Stored data
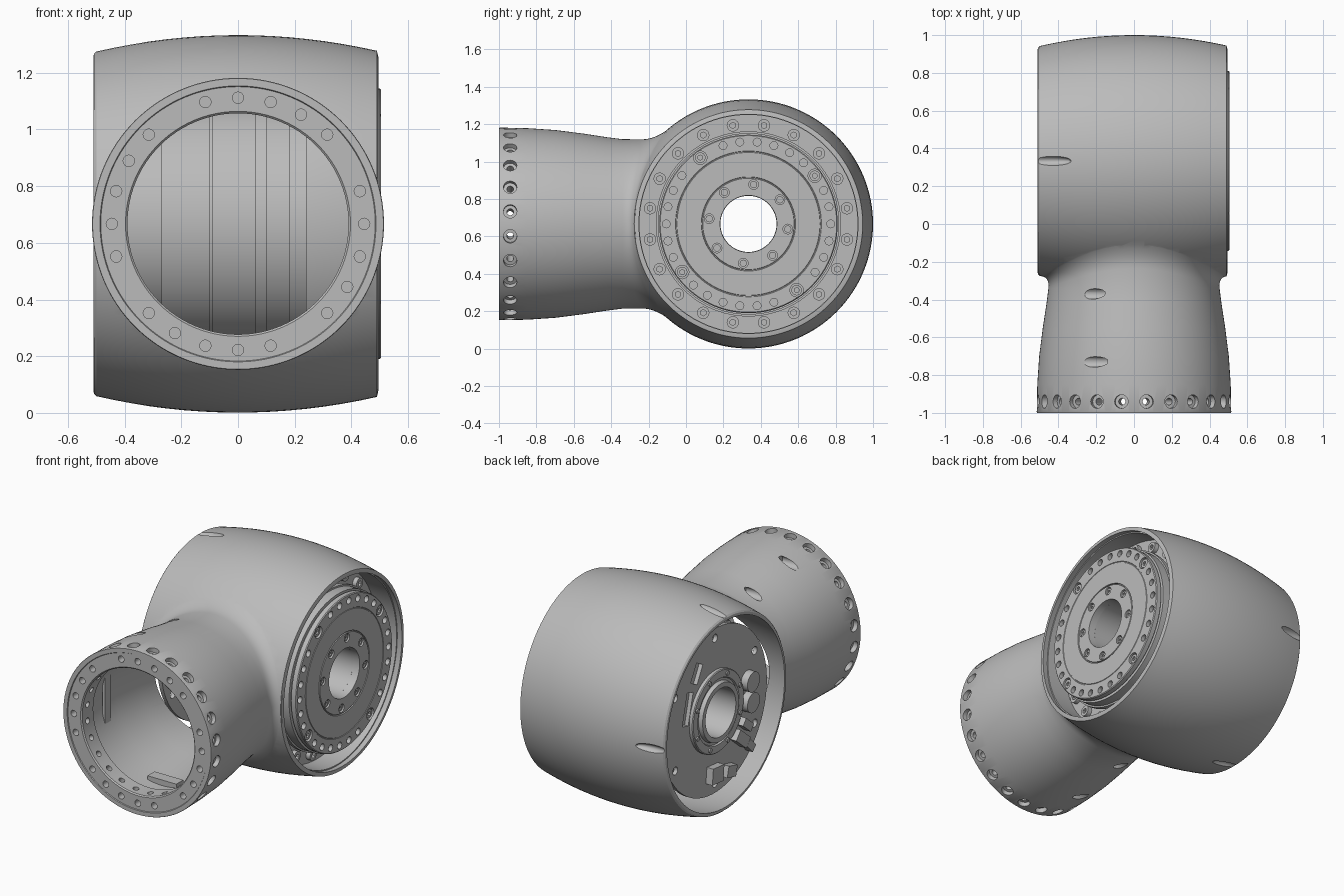
import bpy, bmesh, math
from mathutils import Vector, Matrix

cube = bpy.data.objects.get("Cube")
if cube:
    bpy.data.objects.remove(cube, do_unlink=True)

grey = bpy.data.materials.new("light grey metal")
grey.use_nodes = True
grey.diffuse_color = (0.5, 0.5, 0.5, 1)
grey.node_tree.nodes["Principled BSDF"].inputs["Base Color"].default_value = (0.5, 0.5, 0.5, 1)

HUB = Vector((0, 0.334, 0.667))   # centre of the barrel, axis along x
NECK = Vector((0, 0, 0.667))      # centre line of the neck, axis along y
X, Y = Vector((1, 0, 0)), Vector((0, 1, 0))


def finish(name, bm):
    bmesh.ops.recalc_face_normals(bm, faces=bm.faces)
    mesh = bpy.data.meshes.new(name)
    bm.to_mesh(mesh)
    bm.free()
    mesh.materials.append(grey)
    ob = bpy.data.objects.new(name, mesh)
    bpy.context.collection.objects.link(ob)
    return ob


def radial(axis, angle, t, r):
    c, s = r * math.cos(angle), r * math.sin(angle)
    return HUB + Vector((t, c, s)) if axis == X else NECK + Vector((c, t, s))


def lathe(name, pts, axis, tube=False, segs=96):
    """Revolve (position, radius) points, or functions of the angle giving them."""
    bm = bmesh.new()
    rings = []
    for p in pts:
        ring = []
        for i in range(segs):
            a = math.tau * i / segs
            ring.append(bm.verts.new(radial(axis, a, *(p(a) if callable(p) else p))))
        rings.append(ring)
    pairs = list(zip(rings, rings[1:]))
    if tube:
        pairs.append((rings[-1], rings[0]))
    else:
        bm.faces.new(rings[0])
        bm.faces.new(rings[-1])
    for a, b in pairs:
        for i in range(segs):
            j = (i + 1) % segs
            bm.faces.new((a[i], a[j], b[j], b[i]))
    return finish(name, bm)


def pins(name, items, segs=16):
    """Cylinders given as (centre, direction, radius, length)."""
    bm = bmesh.new()
    for pos, way, r, length in items:
        m = Matrix.Translation(pos) @ way.to_track_quat("Z", "Y").to_matrix().to_4x4()
        bmesh.ops.create_cone(bm, cap_ends=True, segments=segs, radius1=r, radius2=r,
                              depth=length, matrix=m)
    return finish(name, bm)


def boxes(name, items):
    """Boxes given as (centre, size, turn about x)."""
    bm = bmesh.new()
    for pos, size, turn in items:
        m = (Matrix.Translation(pos) @ Matrix.Rotation(turn, 4, "X")
             @ Matrix.Diagonal((*size, 1)))
        bmesh.ops.create_cube(bm, size=1, matrix=m)
    return finish(name, bm)


def boolean(ob, other, operation="DIFFERENCE"):
    mod = ob.modifiers.new("cut", "BOOLEAN")
    mod.operation, mod.solver, mod.object = operation, "EXACT", other
    bpy.context.view_layer.objects.active = ob
    bpy.ops.object.modifier_apply(modifier=mod.name)
    bpy.data.objects.remove(other, do_unlink=True)


def circle(axis, count, t, r, offset=0, skip=()):
    return [radial(axis, math.radians(offset + 360 * i / count), t, r)
            for i in range(count) if i not in skip]


def bulge(x, top):
    return top - 0.23 * x * x


def blend(k):
    """Point k (0 to 1) of the rounded corner where the neck meets the barrel."""
    def point(a):
        c, s = math.cos(a), math.sin(a)

        def wall(r):
            return HUB.y - math.sqrt(bulge(r * c, 0.666) ** 2 - (r * s) ** 2)
        r = 0.452
        f = 0.04 + 0.04 * abs(s)
        t0, t1, t2 = wall(r) - f, wall(r), wall(r + f) + 0.003
        return ((1 - k) ** 2 * t0 + 2 * k * (1 - k) * t1 + k * k * t2, r + f * k * k)
    return point


# Outer shell: bulged barrel joined to a waisted neck
xs = [-0.5 + 0.99 * i / 16 for i in range(17)]
shell = lathe("outer_shell", [(-0.51, 0.59), (-0.508, 0.6)] + [(x, bulge(x, 0.666)) for x in xs]
              + [(0.495, 0.59)], X, segs=128)
neck = lathe("neck", [(-0.995, 0.484), (-1, 0.487), (-1, 0.513), (-0.996, 0.515), (-0.85, 0.512),
                      (-0.7, 0.502), (-0.55, 0.483), (-0.42, 0.463), (-0.34, 0.453)]
             + [blend(i / 8) for i in range(9)] + [(0.1, 0.48)], Y, segs=128)
boolean(shell, neck, "UNION")
boolean(shell, lathe("barrel_cutter", [(x * 1.2, bulge(x, 0.625)) for x in xs], X))
boolean(shell, lathe("bore_cutter", [(-1.1, 0.397), (-0.995, 0.397), (-0.988, 0.39), (-0.88, 0.39),
                                     (-0.87, 0.425), (-0.6, 0.425), (-0.4, 0.392), (0.1, 0.392)],
                     Y))

# Screw holes around the neck mouth
boolean(shell, pins("face_holes", [(p, Y, 0.02, 0.2) for p in
                                   circle(Y, 24, -1, 0.445, 0, (2, 8, 14, 20))]))
rim = circle(Y, 24, -0.94, 0.52, 7.5)
outward = [(p - NECK - Vector((0, -0.94, 0))).normalized() for p in rim]
boolean(shell, pins("rim_seats", [(p, d, 0.036, 0.07) for p, d in zip(rim, outward)]))
boolean(shell, pins("rim_holes", [(p - d * 0.1, d, 0.018, 0.2) for p, d in zip(rim, outward)]))

# Clamp screw pockets above and below the neck
boolean(shell, pins("neck_pockets", [(NECK + Vector((-0.34, y, side * h)), X, 0.028, 0.4)
                                     for y, h in ((-0.73, 0.458), (-0.37, 0.403))
                                     for side in (-1, 1)]))

# Scooped pockets on the barrel rim: top, back and bottom
for angle in (90, 0, -90):
    bm = bmesh.new()
    place = (Matrix.Translation(HUB) @ Matrix.Rotation(math.radians(angle), 4, "X")
             @ Matrix.Translation((-0.47, 0.645, 0)) @ Matrix.Diagonal((0.14, 0.045, 0.03, 1)))
    bmesh.ops.create_uvsphere(bm, u_segments=24, v_segments=16, radius=1, matrix=place)
    boolean(shell, finish("rim_pocket", bm))

# Pads inside the neck
boxes("neck_pads", [(NECK + Vector((0, -0.72, s * 0.41)), (0.2, 0.07, 0.04), 0) for s in (-1, 1)]
      + [(NECK + Vector((-0.408, -0.72, 0)), (0.02, 0.06, 0.3), 0)])

# Drive unit: stepped body with a hollow shaft
lathe("drive_body", [(0.46, 0.15), (0.46, 0.485), (0.4, 0.485), (0.4, 0.495), (0.37, 0.495),
                     (0.37, 0.47), (0.24, 0.47), (0.24, 0.455), (0.18, 0.455), (0.18, 0.44),
                     (0.1, 0.44), (0.1, 0.46), (0.06, 0.46), (0.06, 0.45), (-0.09, 0.45),
                     (-0.09, 0.46), (-0.1, 0.46), (-0.1, 0.44), (-0.27, 0.44), (-0.27, 0.4),
                     (-0.41, 0.4), (-0.41, 0.15)], X, tube=True)

# Output disc with its ring of holes and four larger screws
disc = lathe("output_disc", [(0.455, 0.15), (0.455, 0.465), (0.47, 0.465), (0.47, 0.477),
                             (0.5, 0.477), (0.505, 0.472), (0.505, 0.39), (0.502, 0.388),
                             (0.502, 0.384), (0.505, 0.382), (0.505, 0.252), (0.498, 0.25),
                             (0.498, 0.246), (0.505, 0.244), (0.505, 0.152)], X, tube=True)
big = [36, 126, 216, 306]
small = [12 * i for i in range(30) if min(abs(12 * i - b) for b in big) > 7]
boolean(disc, pins("disc_holes", [(radial(X, math.radians(a), 0.505, 0.44), X, 0.021, 0.05)
                                  for a in small]))
boolean(disc, pins("screw_seats", [(p, X, 0.036, 0.04) for p in circle(X, 4, 0.505, 0.438, 36)]))
boolean(disc, pins("hub_seats", [(p, X, 0.026, 0.03) for p in circle(X, 8, 0.505, 0.212, -7.5)]))


def screws(name, places, r, length):
    """Socket-head screws along x."""
    heads = pins(name, [(p, X, r, length) for p in places])
    tip = Vector((length / 2, 0, 0))
    boolean(heads, pins("sockets", [(p + tip, X, r * 0.5, length * 1.2) for p in places], 6))


screws("disc_screws", circle(X, 4, 0.488, 0.438, 36), 0.028, 0.02)
screws("hub_screws", circle(X, 8, 0.493, 0.212, -7.5), 0.019, 0.012)

# Bolted mounting ring sunk behind the output disc, inside a closed sleeve
lathe("mounting_ring", [(0.24, 0.46), (0.24, 0.6), (0.32, 0.6), (0.32, 0.46)], X, tube=True)
lathe("recess_sleeve", [(0.24, 0.587), (0.24, 0.614), (0.35, 0.61), (0.46, 0.59), (0.46, 0.583)],
      X, tube=True)
screws("mounting_bolts", circle(X, 20, 0.333, 0.533, 9), 0.033, 0.03)

# Control board on the other end, with a bearing collar
board = lathe("control_board", [(-0.41, 0.15), (-0.41, 0.515), (-0.435, 0.515), (-0.435, 0.15)],
              X, tube=True)
boolean(board, boxes("board_slots", [(HUB + Vector((-0.43, 0.27, 0.11)), (0.04, 0.06, 0.2), 0.25),
                                     (HUB + Vector((-0.43, 0.18, 0.3)), (0.04, 0.07, 0.12), 0.5)]))
boolean(board, pins("board_holes", [(p, X, 0.025, 0.08) for p in circle(X, 6, -0.43, 0.455, 30)]))
lathe("bearing_collar", [(-0.42, 0.15), (-0.42, 0.255), (-0.455, 0.255), (-0.46, 0.25),
                         (-0.46, 0.205), (-0.45, 0.2), (-0.45, 0.185), (-0.475, 0.18),
                         (-0.475, 0.15)], X, tube=True)
pins("collar_screws", [(p, X, 0.014, 0.012) for p in circle(X, 8, -0.462, 0.228, 22)])
pins("capacitors", [(HUB + Vector((-0.455, -0.32, z)), X, 0.062, 0.05) for z in (0.07, -0.06)],
     32)
boxes("connectors", [(HUB + Vector((-0.455, y, z)), (0.05, w, h), turn) for y, z, w, h, turn in
                     ((-0.22, -0.25, 0.13, 0.07, 0.7), (-0.27, -0.18, 0.1, 0.05, 0.7),
                      (0.03, -0.38, 0.11, 0.1, 0.1), (-0.11, -0.41, 0.09, 0.07, 0.25),
                      (-0.3, -0.32, 0.08, 0.05, 0.8))])

# Smooth curved faces, keeping machined edges crisp
bpy.ops.object.select_all(action="DESELECT")
for ob in bpy.context.scene.objects:
    if ob.type == "MESH" and grey.name in ob.data.materials:
        ob.select_set(True)
        bpy.context.view_layer.objects.active = ob
bpy.ops.object.shade_smooth_by_angle(angle=math.radians(30))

**Exercise description**.
Could you repeat, exactly and with nothing added, the lines from the top of the entries above through the line that holds "grey.diffuse_color = (0.5, 0.5, 0.5, 1)", leaving out any pictures?

**Completed exercise**.
import bpy, bmesh, math
from mathutils import Vector, Matrix

cube = bpy.data.objects.get("Cube")
if cube:
    bpy.data.objects.remove(cube, do_unlink=True)

grey = bpy.data.materials.new("light grey metal")
grey.use_nodes = True
grey.diffuse_color = (0.5, 0.5, 0.5, 1)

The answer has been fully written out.